Please start at the first line of the records beneath and quote each line exactly, ending with the line containing "u, v = r * math.cos(a), r".

**Given information**.

• • • • • • •

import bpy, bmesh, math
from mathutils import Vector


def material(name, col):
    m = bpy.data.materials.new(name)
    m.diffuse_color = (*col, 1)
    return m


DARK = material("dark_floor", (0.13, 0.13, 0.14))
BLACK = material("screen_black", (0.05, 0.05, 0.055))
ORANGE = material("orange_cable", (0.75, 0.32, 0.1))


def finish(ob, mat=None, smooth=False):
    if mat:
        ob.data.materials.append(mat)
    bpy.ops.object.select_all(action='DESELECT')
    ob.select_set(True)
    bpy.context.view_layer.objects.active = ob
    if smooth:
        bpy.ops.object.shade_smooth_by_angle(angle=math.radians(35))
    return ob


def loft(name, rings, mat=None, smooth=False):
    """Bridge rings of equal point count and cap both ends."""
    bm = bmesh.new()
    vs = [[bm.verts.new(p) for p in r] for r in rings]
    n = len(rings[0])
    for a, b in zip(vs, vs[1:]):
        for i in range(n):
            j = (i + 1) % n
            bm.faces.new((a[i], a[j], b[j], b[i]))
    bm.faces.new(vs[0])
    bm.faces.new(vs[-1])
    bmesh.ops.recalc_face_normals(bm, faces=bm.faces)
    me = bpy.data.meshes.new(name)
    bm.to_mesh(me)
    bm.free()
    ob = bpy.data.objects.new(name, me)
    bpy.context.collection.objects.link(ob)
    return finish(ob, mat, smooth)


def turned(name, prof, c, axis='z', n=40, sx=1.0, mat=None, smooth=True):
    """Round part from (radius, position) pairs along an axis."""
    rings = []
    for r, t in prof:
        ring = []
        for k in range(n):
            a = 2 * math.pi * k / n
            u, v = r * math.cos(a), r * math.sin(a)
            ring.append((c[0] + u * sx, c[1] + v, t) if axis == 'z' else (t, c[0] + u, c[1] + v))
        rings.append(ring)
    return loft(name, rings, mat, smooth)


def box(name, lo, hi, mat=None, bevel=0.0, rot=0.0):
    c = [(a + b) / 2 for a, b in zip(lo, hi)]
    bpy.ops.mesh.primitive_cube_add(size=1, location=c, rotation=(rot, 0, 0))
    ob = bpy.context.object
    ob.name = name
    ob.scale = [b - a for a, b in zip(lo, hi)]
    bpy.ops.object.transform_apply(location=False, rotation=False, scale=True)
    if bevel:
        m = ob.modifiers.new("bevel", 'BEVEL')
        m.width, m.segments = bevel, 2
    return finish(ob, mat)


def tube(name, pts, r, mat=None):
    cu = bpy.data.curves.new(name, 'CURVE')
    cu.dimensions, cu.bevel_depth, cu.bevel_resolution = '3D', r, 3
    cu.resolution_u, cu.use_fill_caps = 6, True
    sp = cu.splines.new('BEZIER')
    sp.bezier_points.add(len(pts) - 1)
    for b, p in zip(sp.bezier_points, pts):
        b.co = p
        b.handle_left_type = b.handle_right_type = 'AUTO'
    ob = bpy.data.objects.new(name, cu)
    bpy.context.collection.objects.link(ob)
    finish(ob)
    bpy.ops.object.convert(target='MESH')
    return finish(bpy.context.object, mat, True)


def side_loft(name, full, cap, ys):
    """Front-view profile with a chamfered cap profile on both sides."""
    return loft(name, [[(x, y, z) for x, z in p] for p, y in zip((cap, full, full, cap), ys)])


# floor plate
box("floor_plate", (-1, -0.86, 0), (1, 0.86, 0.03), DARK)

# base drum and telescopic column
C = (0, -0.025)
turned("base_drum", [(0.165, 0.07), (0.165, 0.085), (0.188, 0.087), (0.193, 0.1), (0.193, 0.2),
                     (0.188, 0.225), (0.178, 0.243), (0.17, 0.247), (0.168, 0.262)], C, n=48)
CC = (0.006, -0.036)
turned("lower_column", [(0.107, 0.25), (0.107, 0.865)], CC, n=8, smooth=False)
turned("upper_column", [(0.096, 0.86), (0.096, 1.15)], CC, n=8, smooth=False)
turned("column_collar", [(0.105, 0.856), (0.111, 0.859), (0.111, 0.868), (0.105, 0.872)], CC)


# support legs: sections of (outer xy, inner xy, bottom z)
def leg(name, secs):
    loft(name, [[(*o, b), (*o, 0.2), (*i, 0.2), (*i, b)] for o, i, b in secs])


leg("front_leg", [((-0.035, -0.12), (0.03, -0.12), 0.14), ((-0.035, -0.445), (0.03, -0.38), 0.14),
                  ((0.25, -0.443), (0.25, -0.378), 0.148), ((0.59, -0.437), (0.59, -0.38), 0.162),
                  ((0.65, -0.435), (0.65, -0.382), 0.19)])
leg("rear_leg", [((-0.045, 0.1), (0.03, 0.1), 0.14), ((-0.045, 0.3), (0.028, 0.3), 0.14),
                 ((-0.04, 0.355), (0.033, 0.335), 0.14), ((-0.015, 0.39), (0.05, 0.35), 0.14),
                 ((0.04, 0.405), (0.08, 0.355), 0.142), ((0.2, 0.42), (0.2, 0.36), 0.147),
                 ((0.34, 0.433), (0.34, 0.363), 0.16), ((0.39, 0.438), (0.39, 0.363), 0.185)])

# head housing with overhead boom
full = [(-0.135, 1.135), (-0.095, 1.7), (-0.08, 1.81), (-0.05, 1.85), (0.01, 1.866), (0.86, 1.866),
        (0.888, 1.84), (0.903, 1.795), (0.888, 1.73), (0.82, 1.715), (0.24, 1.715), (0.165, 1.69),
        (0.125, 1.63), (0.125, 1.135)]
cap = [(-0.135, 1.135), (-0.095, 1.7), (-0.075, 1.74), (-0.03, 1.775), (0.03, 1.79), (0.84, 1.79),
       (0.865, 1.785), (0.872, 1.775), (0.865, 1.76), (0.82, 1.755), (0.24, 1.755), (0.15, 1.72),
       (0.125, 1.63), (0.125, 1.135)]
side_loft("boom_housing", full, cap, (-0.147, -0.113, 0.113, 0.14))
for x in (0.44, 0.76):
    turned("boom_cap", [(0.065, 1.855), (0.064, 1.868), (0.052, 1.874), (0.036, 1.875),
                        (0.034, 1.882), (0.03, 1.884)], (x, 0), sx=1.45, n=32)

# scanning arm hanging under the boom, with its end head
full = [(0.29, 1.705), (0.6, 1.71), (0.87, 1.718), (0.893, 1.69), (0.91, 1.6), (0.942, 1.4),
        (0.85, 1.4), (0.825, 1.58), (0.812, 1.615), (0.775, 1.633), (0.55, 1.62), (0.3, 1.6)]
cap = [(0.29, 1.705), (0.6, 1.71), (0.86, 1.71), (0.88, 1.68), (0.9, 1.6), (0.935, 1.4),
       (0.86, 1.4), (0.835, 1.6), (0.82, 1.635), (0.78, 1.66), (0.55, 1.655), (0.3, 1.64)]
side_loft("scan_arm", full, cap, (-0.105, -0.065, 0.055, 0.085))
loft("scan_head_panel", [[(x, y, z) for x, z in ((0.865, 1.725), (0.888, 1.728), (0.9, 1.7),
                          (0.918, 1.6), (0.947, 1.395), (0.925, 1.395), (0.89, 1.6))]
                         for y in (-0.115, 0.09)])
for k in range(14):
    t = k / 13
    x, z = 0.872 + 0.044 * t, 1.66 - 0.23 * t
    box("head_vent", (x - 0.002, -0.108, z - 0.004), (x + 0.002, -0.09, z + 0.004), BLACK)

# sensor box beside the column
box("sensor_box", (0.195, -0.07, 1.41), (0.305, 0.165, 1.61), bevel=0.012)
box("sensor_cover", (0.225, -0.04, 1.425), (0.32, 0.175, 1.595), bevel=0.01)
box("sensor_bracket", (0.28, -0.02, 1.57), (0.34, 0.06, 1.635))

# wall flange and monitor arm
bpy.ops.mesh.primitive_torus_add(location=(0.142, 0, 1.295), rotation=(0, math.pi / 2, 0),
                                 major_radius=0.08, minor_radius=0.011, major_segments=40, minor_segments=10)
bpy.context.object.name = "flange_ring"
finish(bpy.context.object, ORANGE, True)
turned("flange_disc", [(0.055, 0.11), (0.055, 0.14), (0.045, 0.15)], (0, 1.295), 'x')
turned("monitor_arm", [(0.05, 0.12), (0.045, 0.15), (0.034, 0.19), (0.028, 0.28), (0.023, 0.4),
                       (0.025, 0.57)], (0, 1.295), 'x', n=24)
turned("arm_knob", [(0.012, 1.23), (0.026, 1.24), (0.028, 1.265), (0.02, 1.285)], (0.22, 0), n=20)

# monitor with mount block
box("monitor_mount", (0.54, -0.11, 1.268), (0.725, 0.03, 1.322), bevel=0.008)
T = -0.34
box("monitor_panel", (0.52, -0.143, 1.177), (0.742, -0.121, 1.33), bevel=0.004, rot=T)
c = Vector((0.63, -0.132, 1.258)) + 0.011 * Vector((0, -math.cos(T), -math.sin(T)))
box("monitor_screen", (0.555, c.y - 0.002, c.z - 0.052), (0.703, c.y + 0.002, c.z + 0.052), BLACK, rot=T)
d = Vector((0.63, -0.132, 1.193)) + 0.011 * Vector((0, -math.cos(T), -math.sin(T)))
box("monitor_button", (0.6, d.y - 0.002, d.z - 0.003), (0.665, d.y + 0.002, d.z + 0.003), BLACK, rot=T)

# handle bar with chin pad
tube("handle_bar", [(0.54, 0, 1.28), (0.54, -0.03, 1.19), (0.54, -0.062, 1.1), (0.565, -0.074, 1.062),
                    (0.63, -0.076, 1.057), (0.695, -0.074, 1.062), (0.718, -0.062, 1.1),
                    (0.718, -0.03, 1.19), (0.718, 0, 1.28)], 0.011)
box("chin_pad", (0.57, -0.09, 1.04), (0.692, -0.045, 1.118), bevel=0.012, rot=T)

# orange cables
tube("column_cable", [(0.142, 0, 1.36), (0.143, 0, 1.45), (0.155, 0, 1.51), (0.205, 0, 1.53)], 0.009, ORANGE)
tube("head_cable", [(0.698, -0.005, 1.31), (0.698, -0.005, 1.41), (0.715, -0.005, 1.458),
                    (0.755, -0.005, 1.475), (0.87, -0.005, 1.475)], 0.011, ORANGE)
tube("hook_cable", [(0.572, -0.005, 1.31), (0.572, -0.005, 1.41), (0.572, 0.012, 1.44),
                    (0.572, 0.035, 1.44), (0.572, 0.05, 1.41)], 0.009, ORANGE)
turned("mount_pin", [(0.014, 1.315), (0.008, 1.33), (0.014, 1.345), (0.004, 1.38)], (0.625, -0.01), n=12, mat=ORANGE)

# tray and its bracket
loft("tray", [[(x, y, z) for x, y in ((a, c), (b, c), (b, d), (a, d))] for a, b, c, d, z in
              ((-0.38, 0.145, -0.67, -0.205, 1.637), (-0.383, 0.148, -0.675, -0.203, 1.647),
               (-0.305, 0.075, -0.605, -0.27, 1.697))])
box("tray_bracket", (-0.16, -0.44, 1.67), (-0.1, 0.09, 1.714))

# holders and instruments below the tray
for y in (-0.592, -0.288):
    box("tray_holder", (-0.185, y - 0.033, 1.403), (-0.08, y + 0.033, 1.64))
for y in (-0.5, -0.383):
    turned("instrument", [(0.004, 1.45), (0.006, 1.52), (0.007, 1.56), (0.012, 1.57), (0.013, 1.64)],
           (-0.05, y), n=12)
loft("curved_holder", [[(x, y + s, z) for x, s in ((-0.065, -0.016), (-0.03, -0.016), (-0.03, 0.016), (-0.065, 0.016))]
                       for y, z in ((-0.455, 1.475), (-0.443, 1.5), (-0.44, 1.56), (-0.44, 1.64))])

• • • • • • •

**The answer**.
import bpy, bmesh, math
from mathutils import Vector


def material(name, col):
    m = bpy.data.materials.new(name)
    m.diffuse_color = (*col, 1)
    return m


DARK = material("dark_floor", (0.13, 0.13, 0.14))
BLACK = material("screen_black", (0.05, 0.05, 0.055))
ORANGE = material("orange_cable", (0.75, 0.32, 0.1))


def finish(ob, mat=None, smooth=False):
    if mat:
        ob.data.materials.append(mat)
    bpy.ops.object.select_all(action='DESELECT')
    ob.select_set(True)
    bpy.context.view_layer.objects.active = ob
    if smooth:
        bpy.ops.object.shade_smooth_by_angle(angle=math.radians(35))
    return ob


def loft(name, rings, mat=None, smooth=False):
    """Bridge rings of equal point count and cap both ends."""
    bm = bmesh.new()
    vs = [[bm.verts.new(p) for p in r] for r in rings]
    n = len(rings[0])
    for a, b in zip(vs, vs[1:]):
        for i in range(n):
            j = (i + 1) % n
            bm.faces.new((a[i], a[j], b[j], b[i]))
    bm.faces.new(vs[0])
    bm.faces.new(vs[-1])
    bmesh.ops.recalc_face_normals(bm, faces=bm.faces)
    me = bpy.data.meshes.new(name)
    bm.to_mesh(me)
    bm.free()
    ob = bpy.data.objects.new(name, me)
    bpy.context.collection.objects.link(ob)
    return finish(ob, mat, smooth)


def turned(name, prof, c, axis='z', n=40, sx=1.0, mat=None, smooth=True):
    """Round part from (radius, position) pairs along an axis."""
    rings = []
    for r, t in prof:
        ring = []
        for k in range(n):
            a = 2 * math.pi * k / n
            u, v = r * math.cos(a), r * math.sin(a)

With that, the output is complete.